Poor shelf life has been the main problem with standard rechargeable batteries ever since they first came out in the early 1970s. Put that flashlight, toy or digital camera on the shelf for several months and you’ll find that standard nickel cadmium or nickel metal hydride AA rechargeables are either dead or weak at the moment you really need them. Depending on the battery chemistry involved, standard rechargeables can lose as much as 20% of their charge each month just sitting there. Who wants to take the time to put batteries in the charger and wait for them to revive when you need light, music or your kids are eager to play with a toy? Disposable alkaline batteries, on the other hand, hold a nearly full charge for years, delivering good performance at a moments notice. Alkalines also hold a lot of energy, too, delivering longer run times than most rechargeables. This is the reason why people keep paying big bucks for alkalines and putting up with the guilt of tossing them out.

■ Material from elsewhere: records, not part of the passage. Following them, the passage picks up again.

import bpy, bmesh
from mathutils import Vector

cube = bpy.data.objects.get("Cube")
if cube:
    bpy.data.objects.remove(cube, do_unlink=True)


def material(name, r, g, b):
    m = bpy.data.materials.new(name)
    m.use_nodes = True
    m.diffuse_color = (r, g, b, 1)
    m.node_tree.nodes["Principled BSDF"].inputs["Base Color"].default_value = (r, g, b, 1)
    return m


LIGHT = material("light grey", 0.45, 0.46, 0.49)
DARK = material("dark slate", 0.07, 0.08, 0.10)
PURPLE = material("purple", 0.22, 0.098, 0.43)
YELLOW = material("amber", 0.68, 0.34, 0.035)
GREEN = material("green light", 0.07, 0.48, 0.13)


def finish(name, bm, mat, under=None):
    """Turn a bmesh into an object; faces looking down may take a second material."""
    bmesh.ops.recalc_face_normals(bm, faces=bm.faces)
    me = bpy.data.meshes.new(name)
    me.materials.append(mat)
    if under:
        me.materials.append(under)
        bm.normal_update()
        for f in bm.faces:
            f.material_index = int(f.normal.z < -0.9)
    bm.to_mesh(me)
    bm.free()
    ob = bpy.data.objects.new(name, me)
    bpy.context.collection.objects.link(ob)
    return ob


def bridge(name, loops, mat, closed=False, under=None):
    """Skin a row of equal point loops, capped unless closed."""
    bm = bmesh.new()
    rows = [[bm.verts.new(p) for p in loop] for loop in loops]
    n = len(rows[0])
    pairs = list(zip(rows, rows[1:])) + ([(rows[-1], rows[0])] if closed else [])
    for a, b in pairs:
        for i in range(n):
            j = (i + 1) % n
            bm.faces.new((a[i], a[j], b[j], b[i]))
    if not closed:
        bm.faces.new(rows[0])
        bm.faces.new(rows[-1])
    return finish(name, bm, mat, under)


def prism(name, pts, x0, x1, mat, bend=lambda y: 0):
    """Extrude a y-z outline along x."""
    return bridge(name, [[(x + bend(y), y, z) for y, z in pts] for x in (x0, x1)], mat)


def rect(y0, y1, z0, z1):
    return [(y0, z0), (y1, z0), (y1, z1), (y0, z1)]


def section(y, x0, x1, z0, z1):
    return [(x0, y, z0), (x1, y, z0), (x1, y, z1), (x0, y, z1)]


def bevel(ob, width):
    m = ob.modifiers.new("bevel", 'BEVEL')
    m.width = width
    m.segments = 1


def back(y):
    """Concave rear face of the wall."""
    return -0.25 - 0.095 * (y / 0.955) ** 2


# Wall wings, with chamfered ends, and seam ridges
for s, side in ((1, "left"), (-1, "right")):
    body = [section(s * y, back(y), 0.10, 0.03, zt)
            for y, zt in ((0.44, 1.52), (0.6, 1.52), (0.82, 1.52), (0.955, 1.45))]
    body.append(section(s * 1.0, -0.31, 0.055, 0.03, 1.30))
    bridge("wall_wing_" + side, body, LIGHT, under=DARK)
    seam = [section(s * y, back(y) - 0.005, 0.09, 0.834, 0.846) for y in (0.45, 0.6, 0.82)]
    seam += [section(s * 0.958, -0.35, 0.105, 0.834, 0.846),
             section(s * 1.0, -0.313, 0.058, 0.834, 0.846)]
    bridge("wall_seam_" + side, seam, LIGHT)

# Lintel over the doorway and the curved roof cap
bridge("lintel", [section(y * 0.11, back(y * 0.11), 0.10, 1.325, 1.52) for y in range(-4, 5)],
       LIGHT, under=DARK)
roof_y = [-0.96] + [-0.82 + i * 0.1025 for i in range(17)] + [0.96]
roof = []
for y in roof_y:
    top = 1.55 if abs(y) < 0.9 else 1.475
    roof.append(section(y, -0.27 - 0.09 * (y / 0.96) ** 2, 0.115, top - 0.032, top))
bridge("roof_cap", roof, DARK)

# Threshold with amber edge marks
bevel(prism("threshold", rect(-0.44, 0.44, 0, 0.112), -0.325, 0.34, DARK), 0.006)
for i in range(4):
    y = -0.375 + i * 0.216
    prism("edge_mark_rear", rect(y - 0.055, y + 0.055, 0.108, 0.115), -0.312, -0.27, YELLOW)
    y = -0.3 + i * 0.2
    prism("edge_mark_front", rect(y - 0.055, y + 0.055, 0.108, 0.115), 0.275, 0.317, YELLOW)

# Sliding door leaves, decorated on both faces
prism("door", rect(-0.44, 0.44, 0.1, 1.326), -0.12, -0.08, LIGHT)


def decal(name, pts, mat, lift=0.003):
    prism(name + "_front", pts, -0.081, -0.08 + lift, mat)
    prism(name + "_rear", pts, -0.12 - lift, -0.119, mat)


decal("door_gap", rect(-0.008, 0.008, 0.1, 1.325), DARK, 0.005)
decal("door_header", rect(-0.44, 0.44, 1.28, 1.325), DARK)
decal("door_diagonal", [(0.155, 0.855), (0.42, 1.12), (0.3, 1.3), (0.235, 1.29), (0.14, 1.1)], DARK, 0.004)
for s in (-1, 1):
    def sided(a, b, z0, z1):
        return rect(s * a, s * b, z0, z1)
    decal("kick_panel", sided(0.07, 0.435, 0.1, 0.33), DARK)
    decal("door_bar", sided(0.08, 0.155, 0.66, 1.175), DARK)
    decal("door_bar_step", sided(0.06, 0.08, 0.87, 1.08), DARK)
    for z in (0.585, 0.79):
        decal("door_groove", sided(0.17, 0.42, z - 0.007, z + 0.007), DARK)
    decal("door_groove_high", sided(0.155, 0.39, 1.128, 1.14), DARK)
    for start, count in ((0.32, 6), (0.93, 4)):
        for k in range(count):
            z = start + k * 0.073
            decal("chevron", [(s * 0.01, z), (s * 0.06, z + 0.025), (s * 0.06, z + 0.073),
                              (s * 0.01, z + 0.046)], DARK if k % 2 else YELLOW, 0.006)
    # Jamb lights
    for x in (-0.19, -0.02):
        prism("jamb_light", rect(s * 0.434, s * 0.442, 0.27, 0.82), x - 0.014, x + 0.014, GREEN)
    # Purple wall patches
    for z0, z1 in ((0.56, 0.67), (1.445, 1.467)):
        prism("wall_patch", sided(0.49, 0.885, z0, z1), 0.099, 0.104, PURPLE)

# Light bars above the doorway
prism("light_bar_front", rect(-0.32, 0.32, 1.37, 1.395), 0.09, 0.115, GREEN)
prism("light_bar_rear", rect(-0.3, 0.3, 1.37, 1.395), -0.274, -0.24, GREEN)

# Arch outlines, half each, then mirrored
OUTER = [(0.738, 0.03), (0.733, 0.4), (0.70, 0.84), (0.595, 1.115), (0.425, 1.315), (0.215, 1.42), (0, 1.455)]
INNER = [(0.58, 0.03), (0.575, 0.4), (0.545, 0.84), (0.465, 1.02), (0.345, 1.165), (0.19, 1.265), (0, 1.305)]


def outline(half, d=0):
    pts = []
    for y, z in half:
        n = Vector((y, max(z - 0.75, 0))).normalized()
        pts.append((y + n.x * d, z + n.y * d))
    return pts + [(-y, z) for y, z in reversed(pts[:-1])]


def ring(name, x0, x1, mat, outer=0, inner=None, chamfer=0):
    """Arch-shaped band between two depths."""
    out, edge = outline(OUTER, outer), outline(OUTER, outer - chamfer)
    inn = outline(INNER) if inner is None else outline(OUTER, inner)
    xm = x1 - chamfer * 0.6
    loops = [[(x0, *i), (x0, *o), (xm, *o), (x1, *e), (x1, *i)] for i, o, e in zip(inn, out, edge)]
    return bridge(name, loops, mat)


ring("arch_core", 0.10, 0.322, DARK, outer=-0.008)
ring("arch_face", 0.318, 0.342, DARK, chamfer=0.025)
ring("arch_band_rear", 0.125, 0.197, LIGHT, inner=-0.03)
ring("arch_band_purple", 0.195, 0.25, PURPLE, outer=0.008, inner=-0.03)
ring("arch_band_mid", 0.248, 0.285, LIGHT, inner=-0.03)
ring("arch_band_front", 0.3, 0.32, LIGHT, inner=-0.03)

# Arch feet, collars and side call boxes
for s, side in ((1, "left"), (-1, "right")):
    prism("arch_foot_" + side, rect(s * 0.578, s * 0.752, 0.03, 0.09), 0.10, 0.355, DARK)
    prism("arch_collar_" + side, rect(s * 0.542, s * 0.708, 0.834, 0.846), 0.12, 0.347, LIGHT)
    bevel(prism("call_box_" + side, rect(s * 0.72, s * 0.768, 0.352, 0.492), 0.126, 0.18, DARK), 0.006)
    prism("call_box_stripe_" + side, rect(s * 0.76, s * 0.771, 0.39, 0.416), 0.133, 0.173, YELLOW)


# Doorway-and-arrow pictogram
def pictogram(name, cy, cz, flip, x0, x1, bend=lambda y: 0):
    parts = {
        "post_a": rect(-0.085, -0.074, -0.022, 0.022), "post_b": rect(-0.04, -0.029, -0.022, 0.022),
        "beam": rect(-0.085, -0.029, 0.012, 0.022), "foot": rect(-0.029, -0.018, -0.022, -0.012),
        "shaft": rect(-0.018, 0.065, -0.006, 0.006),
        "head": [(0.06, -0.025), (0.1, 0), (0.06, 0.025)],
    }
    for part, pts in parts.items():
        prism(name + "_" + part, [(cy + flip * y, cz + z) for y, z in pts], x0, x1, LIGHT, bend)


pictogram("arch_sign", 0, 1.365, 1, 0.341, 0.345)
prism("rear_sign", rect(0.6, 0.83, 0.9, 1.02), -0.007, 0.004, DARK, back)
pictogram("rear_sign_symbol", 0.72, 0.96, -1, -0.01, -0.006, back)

Technically speaking, Eneloop batteries are based on nickel metal hydride chemistry, like many other lack-luster rechargeable cells. That’s why I didn’t pay much attention to them the last time I went searching to see if any great new rechargeable battery technology had appeared on the market. But when a photographer friend of mine couldn’t say enough about how well Eneloops perform in his flash equipment, I gave them a try. He was right.
Somehow Sanyo has figured out a way to enable their nickel metal hydride Eneloops to hold a charge for a long time in storage. This means they come out of the package charged to at least 85% of their capacity and ready to use. Even after sitting on a shelf for six months after receiving a full charge, Eneloops still retain 90% of full capacity. Regular nickel metal hydride rechargeables would be completely flat (and poised to cause frustration) after this amount of storage time.
Long shelf life is one thing, but energy capacity is another. It’s the battery equivalent of the size of gas tank in your car. The larger the amount of electricity stored in the battery, the longer it can operate equipment between charges, the more you’ll like the battery. Milliamp hour rating is the simplest way that battery capacity is measured, and a brand new AA alkaline cell typically comes from the factory with about 2500 milliamp hours of energy stored in them. The most common type of Eneloop AA cells have a 2000 milliamp hour rating, and although this is less than some alkalines, in practice there’s more to it than these numbers. The discharge pattern of Eneloops allow them to perform better than their numbers would suggest in high drain applications, especially involving flash equipment and digital cameras. Excellent performance operating a flash is the application that got my photographer friend raving, but there are other uses, too. Reliable, high-energy cells have also allowed Sanyo to develop effective, rechargeable hand warmers – a product that wouldn’t be practical with any kind of disposable cell.
Sanyo has opted to focus on AA and AAA cells for the Canadian market, feeling that we wouldn’t want to pay for the larger C and D Eneloops available in other parts of the world. This may be true, but only because most of us don’t know what really good rechargeables are like. And while it’s often difficult to find the best products in an ocean of marketplace mediocrity, as far as rechargeable AA and AAAs go, I don’t think you’ll find anything better right now than Eneloops.